■ Your task:
Only the lines that contain the string "ridges" belong in the answer; pull them from the records.

■ Task data:
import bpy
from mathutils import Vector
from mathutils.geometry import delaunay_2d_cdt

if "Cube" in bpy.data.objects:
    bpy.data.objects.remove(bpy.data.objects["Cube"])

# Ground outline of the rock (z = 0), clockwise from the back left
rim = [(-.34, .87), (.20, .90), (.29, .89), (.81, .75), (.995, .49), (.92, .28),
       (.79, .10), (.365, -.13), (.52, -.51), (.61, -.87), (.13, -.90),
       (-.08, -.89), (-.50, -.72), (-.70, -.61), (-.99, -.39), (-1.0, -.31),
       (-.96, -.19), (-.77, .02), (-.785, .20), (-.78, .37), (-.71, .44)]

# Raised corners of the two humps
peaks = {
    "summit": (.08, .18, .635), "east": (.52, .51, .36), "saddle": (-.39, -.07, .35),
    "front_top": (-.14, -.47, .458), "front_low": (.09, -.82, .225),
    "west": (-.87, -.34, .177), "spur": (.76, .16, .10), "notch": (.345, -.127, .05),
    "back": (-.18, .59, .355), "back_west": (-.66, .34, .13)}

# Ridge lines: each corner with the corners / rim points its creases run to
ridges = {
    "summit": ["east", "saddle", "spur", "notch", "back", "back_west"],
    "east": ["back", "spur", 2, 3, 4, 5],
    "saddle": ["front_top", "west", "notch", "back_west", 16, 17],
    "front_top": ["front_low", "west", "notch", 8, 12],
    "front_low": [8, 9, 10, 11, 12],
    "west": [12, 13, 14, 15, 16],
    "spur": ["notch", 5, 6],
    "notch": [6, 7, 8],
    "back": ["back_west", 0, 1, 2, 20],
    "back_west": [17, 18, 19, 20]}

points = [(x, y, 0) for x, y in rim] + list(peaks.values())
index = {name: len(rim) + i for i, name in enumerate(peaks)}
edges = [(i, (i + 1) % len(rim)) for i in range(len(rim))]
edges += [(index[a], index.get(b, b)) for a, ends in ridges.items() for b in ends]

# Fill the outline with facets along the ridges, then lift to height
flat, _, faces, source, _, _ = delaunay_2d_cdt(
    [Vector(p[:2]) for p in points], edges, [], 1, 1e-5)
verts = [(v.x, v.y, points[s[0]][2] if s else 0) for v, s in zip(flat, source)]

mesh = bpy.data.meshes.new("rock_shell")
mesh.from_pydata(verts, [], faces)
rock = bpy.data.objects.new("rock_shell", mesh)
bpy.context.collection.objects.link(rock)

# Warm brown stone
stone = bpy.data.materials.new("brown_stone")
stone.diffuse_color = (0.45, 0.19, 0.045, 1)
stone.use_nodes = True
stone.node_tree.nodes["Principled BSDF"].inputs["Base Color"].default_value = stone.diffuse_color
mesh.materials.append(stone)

■ Written response:
ridges = {
edges += [(index[a], index.get(b, b)) for a, ends in ridges.items() for b in ends]
# Fill the outline with facets along the ridges, then lift to height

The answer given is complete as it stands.